== Segment start ==

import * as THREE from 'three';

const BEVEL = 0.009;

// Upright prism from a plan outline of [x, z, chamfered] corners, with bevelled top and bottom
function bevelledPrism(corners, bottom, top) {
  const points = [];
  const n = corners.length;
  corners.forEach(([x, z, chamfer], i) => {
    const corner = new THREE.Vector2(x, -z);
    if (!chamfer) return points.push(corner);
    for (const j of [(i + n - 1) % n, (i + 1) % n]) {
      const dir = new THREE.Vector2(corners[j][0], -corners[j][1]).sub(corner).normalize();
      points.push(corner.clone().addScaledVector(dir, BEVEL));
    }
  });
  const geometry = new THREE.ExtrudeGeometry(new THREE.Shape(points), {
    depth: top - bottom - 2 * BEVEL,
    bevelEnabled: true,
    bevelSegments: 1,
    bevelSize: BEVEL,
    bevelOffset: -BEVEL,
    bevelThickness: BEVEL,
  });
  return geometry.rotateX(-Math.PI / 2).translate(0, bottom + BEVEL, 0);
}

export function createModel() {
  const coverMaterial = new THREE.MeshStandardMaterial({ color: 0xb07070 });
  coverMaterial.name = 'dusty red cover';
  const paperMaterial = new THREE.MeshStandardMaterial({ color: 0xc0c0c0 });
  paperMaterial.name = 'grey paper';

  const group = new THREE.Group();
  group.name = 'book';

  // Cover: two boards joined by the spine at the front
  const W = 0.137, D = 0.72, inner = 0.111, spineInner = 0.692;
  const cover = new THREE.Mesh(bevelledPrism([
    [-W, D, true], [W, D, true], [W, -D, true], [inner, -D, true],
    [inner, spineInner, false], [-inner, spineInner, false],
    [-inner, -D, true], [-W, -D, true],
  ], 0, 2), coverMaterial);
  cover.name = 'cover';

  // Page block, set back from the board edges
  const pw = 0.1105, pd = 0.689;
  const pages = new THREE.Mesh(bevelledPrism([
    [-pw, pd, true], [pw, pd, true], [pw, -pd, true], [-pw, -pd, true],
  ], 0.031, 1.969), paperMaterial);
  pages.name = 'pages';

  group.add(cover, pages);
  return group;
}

== Segment end ==
== Segment start ==

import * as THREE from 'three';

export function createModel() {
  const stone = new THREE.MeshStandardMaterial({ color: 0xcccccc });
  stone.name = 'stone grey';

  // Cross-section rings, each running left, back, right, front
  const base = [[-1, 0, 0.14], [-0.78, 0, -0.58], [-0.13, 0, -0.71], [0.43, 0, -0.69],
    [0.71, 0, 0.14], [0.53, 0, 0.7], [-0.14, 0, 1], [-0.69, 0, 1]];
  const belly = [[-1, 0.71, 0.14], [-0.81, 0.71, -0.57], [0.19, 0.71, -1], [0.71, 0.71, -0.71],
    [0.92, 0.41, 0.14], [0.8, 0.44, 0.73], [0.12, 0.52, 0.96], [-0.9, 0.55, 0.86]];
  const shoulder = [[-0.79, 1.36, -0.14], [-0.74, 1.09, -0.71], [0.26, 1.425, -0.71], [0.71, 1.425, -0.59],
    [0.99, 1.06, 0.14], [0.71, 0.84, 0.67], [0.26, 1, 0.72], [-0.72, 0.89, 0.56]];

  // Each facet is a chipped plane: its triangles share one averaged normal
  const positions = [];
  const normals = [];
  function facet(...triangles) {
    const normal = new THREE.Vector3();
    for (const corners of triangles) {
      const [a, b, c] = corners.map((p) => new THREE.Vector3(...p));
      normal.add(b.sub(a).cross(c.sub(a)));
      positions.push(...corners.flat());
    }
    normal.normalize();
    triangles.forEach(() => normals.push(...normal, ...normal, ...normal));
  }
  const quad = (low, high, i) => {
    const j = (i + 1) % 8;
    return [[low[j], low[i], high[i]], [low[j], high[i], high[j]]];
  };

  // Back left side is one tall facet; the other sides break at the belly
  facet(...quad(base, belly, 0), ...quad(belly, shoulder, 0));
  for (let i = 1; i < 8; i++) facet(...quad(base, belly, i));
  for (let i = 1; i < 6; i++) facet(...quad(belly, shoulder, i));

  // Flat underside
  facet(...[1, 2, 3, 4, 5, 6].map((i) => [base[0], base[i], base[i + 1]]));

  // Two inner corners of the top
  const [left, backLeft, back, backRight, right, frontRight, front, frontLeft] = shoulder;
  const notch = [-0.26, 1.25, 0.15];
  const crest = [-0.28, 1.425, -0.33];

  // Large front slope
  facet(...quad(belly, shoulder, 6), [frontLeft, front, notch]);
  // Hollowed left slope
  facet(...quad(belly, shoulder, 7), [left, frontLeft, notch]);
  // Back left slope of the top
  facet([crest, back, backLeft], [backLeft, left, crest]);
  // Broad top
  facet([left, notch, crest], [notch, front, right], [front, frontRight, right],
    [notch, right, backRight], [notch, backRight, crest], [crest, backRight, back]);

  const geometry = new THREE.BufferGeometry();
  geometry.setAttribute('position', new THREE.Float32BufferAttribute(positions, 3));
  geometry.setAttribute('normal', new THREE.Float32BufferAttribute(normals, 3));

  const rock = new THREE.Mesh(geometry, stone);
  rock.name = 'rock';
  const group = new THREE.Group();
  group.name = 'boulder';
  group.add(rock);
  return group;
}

== Segment end ==
== Segment start ==

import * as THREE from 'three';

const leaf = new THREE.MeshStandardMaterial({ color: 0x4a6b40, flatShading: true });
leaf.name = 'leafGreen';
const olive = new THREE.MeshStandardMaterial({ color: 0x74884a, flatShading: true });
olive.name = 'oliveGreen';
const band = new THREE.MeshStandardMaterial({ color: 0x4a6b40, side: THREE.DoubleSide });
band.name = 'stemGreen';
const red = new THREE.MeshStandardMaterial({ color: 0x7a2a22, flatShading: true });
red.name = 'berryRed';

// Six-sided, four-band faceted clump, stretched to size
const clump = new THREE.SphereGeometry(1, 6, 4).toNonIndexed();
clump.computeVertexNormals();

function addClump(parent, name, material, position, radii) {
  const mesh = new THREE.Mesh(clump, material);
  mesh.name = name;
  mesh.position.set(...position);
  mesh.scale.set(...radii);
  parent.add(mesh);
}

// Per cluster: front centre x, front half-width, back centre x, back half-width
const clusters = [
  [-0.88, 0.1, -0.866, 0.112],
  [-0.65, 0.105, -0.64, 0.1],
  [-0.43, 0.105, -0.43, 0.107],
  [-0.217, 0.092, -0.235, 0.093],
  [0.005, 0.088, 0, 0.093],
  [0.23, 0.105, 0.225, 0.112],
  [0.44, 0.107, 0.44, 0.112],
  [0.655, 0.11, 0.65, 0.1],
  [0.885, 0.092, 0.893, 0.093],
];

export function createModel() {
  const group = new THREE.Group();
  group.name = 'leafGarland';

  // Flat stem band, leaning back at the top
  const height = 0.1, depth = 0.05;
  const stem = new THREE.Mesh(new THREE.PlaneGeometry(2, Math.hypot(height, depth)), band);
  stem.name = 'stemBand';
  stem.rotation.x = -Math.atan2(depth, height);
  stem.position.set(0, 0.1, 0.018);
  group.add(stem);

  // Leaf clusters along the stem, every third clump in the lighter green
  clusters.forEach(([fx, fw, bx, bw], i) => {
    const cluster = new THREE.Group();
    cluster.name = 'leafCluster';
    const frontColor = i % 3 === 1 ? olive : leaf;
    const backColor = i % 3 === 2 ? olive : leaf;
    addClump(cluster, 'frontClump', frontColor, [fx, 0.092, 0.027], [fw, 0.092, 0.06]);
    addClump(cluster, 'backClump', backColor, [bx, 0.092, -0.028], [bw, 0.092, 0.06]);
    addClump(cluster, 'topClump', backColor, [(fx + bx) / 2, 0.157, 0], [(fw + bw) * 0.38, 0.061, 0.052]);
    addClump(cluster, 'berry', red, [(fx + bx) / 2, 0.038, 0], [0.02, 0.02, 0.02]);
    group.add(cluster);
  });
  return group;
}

== Segment end ==

Problem to work on
Could you find every line in the records above that contains the word "true" and copy it?

Answer for the task
    bevelEnabled: true,
    [-W, D, true], [W, D, true], [W, -D, true], [inner, -D, true],
    [-inner, -D, true], [-W, -D, true],
    [-pw, pd, true], [pw, pd, true], [pw, -pd, true], [-pw, -pd, true],
const leaf = new THREE.MeshStandardMaterial({ color: 0x4a6b40, flatShading: true });
const olive = new THREE.MeshStandardMaterial({ color: 0x74884a, flatShading: true });
const red = new THREE.MeshStandardMaterial({ color: 0x7a2a22, flatShading: true });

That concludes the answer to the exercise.